- [Your goal] What follows is a set of records. Copy them exactly and leave out the images.

Stored data

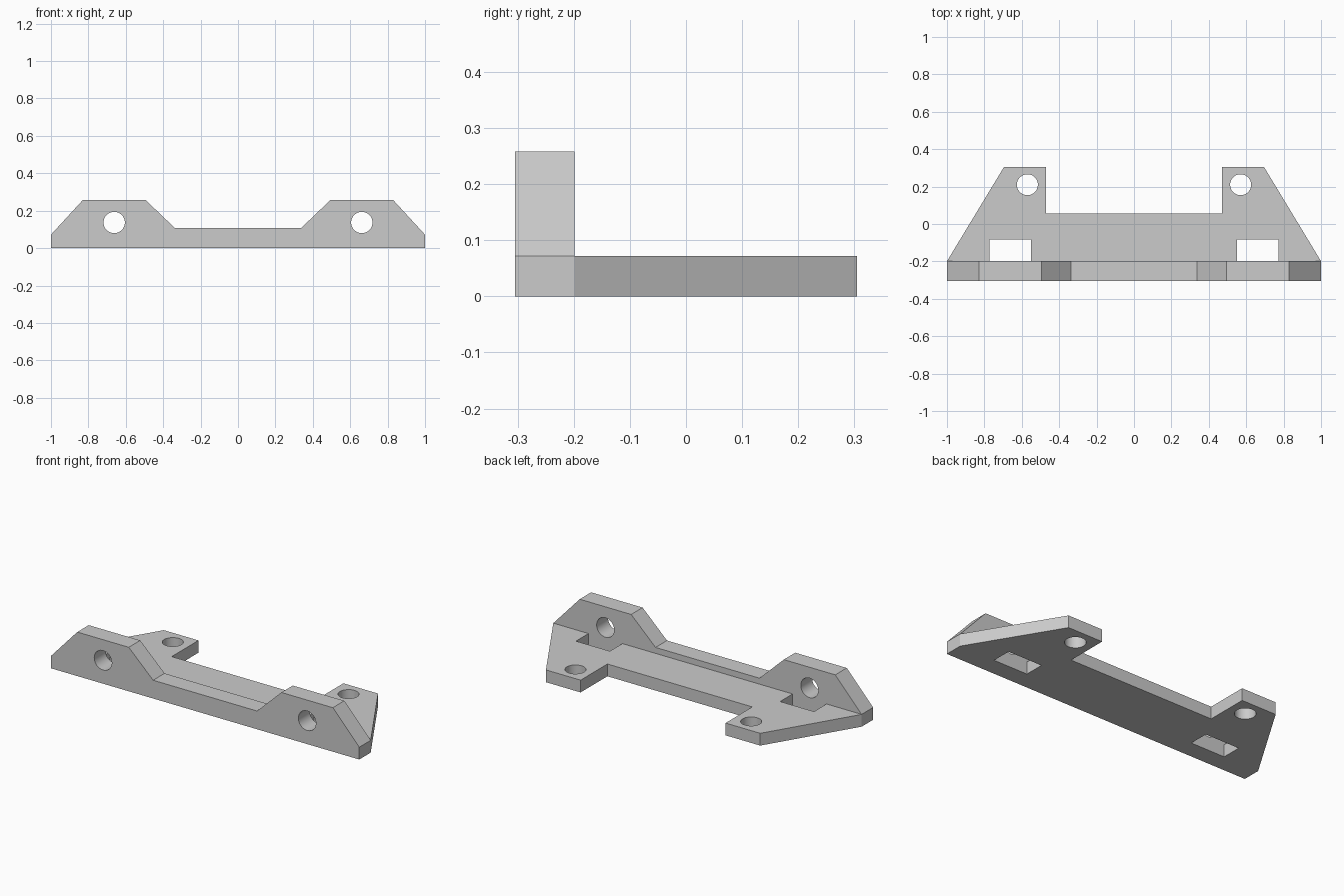
import bpy
import bmesh
from math import pi
from mathutils import Matrix

cube = bpy.data.objects.get("Cube")
if cube:
    bpy.data.objects.remove(cube)

FRONT, WALL_BACK, BACK = -0.305, -0.199, 0.305
PLATE_TOP = 0.072

grey = bpy.data.materials.new("plain grey")
grey.use_nodes = True
grey.diffuse_color = (0.6, 0.6, 0.6, 1)
grey.node_tree.nodes["Principled BSDF"].inputs["Base Color"].default_value = (0.6, 0.6, 0.6, 1)


def finish(name, bm):
    bmesh.ops.recalc_face_normals(bm, faces=bm.faces)
    mesh = bpy.data.meshes.new(name)
    bm.to_mesh(mesh)
    bm.free()
    mesh.materials.append(grey)
    obj = bpy.data.objects.new(name, mesh)
    bpy.context.collection.objects.link(obj)
    return obj


def mirrored_prism(name, half, place, depth):
    """Extrude a half outline mirrored across x = 0."""
    outline = half + [(-x, v) for x, v in reversed(half)]
    bm = bmesh.new()
    face = bm.faces.new([bm.verts.new(place(x, v)) for x, v in outline])
    new = bmesh.ops.extrude_face_region(bm, geom=[face])["geom"]
    bmesh.ops.translate(bm, vec=depth, verts=[g for g in new if isinstance(g, bmesh.types.BMVert)])
    return finish(name, bm)


def cylinder(name, centre, radius, length, turn=0):
    bm = bmesh.new()
    bmesh.ops.create_cone(bm, cap_ends=True, segments=48, radius1=radius, radius2=radius,
                          depth=length,
                          matrix=Matrix.Translation(centre) @ Matrix.Rotation(turn, 4, 'X'))
    return finish(name, bm)


def box(name, centre, size):
    bm = bmesh.new()
    bmesh.ops.create_cube(bm, matrix=Matrix.Translation(centre) @ Matrix.Diagonal((*size, 1)))
    return finish(name, bm)


def combine(target, tool, operation):
    """Apply a boolean and remove the helper."""
    mod = target.modifiers.new("combine", 'BOOLEAN')
    mod.operation, mod.solver, mod.object = operation, 'EXACT', tool
    bpy.context.view_layer.objects.active = target
    bpy.ops.object.modifier_apply(modifier=mod.name)
    bpy.data.objects.remove(tool)


# Upright front wall with two raised ends
wall_half = [(0.337, 0.107), (0.495, 0.258), (0.829, 0.258), (1, PLATE_TOP), (1, 0)]
bracket = mirrored_prism("mounting_bracket", wall_half,
                         lambda x, z: (x, FRONT, z), (0, WALL_BACK - FRONT, 0))

# Flat base plate with two rear ears, tucked into the wall
plate_half = [(0.47, 0.057), (0.47, BACK), (0.695, BACK), (1, WALL_BACK), (0.9, -0.25)]
plate = mirrored_prism("base_plate", plate_half,
                       lambda x, y: (x, y, 0), (0, 0, PLATE_TOP))

# Ear holes and nut slots through the plate, bolt holes through the wall
for side in (-1, 1):
    combine(plate, cylinder("ear_hole", (side * 0.57, 0.21, 0.04), 0.056, 0.3), 'DIFFERENCE')
    combine(bracket, cylinder("wall_hole", (side * 0.662, -0.25, 0.137), 0.057, 0.3, pi / 2),
            'DIFFERENCE')
    combine(plate, box("nut_slot", (side * 0.662, -0.183, 0.04), (0.22, 0.2, 0.3)), 'DIFFERENCE')

combine(bracket, plate, 'UNION')

# Smooth hole walls, crisp edges elsewhere
bpy.ops.object.select_all(action='DESELECT')
bracket.select_set(True)
bpy.context.view_layer.objects.active = bracket
bpy.ops.object.shade_smooth_by_angle(angle=pi / 6)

- [Task solution]
import bpy
import bmesh
from math import pi
from mathutils import Matrix

cube = bpy.data.objects.get("Cube")
if cube:
    bpy.data.objects.remove(cube)

FRONT, WALL_BACK, BACK = -0.305, -0.199, 0.305
PLATE_TOP = 0.072

grey = bpy.data.materials.new("plain grey")
grey.use_nodes = True
grey.diffuse_color = (0.6, 0.6, 0.6, 1)
grey.node_tree.nodes["Principled BSDF"].inputs["Base Color"].default_value = (0.6, 0.6, 0.6, 1)


def finish(name, bm):
    bmesh.ops.recalc_face_normals(bm, faces=bm.faces)
    mesh = bpy.data.meshes.new(name)
    bm.to_mesh(mesh)
    bm.free()
    mesh.materials.append(grey)
    obj = bpy.data.objects.new(name, mesh)
    bpy.context.collection.objects.link(obj)
    return obj


def mirrored_prism(name, half, place, depth):
    """Extrude a half outline mirrored across x = 0."""
    outline = half + [(-x, v) for x, v in reversed(half)]
    bm = bmesh.new()
    face = bm.faces.new([bm.verts.new(place(x, v)) for x, v in outline])
    new = bmesh.ops.extrude_face_region(bm, geom=[face])["geom"]
    bmesh.ops.translate(bm, vec=depth, verts=[g for g in new if isinstance(g, bmesh.types.BMVert)])
    return finish(name, bm)


def cylinder(name, centre, radius, length, turn=0):
    bm = bmesh.new()
    bmesh.ops.create_cone(bm, cap_ends=True, segments=48, radius1=radius, radius2=radius,
                          depth=length,
                          matrix=Matrix.Translation(centre) @ Matrix.Rotation(turn, 4, 'X'))
    return finish(name, bm)


def box(name, centre, size):
    bm = bmesh.new()
    bmesh.ops.create_cube(bm, matrix=Matrix.Translation(centre) @ Matrix.Diagonal((*size, 1)))
    return finish(name, bm)


def combine(target, tool, operation):
    """Apply a boolean and remove the helper."""
    mod = target.modifiers.new("combine", 'BOOLEAN')
    mod.operation, mod.solver, mod.object = operation, 'EXACT', tool
    bpy.context.view_layer.objects.active = target
    bpy.ops.object.modifier_apply(modifier=mod.name)
    bpy.data.objects.remove(tool)


# Upright front wall with two raised ends
wall_half = [(0.337, 0.107), (0.495, 0.258), (0.829, 0.258), (1, PLATE_TOP), (1, 0)]
bracket = mirrored_prism("mounting_bracket", wall_half,
                         lambda x, z: (x, FRONT, z), (0, WALL_BACK - FRONT, 0))

# Flat base plate with two rear ears, tucked into the wall
plate_half = [(0.47, 0.057), (0.47, BACK), (0.695, BACK), (1, WALL_BACK), (0.9, -0.25)]
plate = mirrored_prism("base_plate", plate_half,
                       lambda x, y: (x, y, 0), (0, 0, PLATE_TOP))

# Ear holes and nut slots through the plate, bolt holes through the wall
for side in (-1, 1):
    combine(plate, cylinder("ear_hole", (side * 0.57, 0.21, 0.04), 0.056, 0.3), 'DIFFERENCE')
    combine(bracket, cylinder("wall_hole", (side * 0.662, -0.25, 0.137), 0.057, 0.3, pi / 2),
            'DIFFERENCE')
    combine(plate, box("nut_slot", (side * 0.662, -0.183, 0.04), (0.22, 0.2, 0.3)), 'DIFFERENCE')

combine(bracket, plate, 'UNION')

# Smooth hole walls, crisp edges elsewhere
bpy.ops.object.select_all(action='DESELECT')
bracket.select_set(True)
bpy.context.view_layer.objects.active = bracket
bpy.ops.object.shade_smooth_by_angle(angle=pi / 6)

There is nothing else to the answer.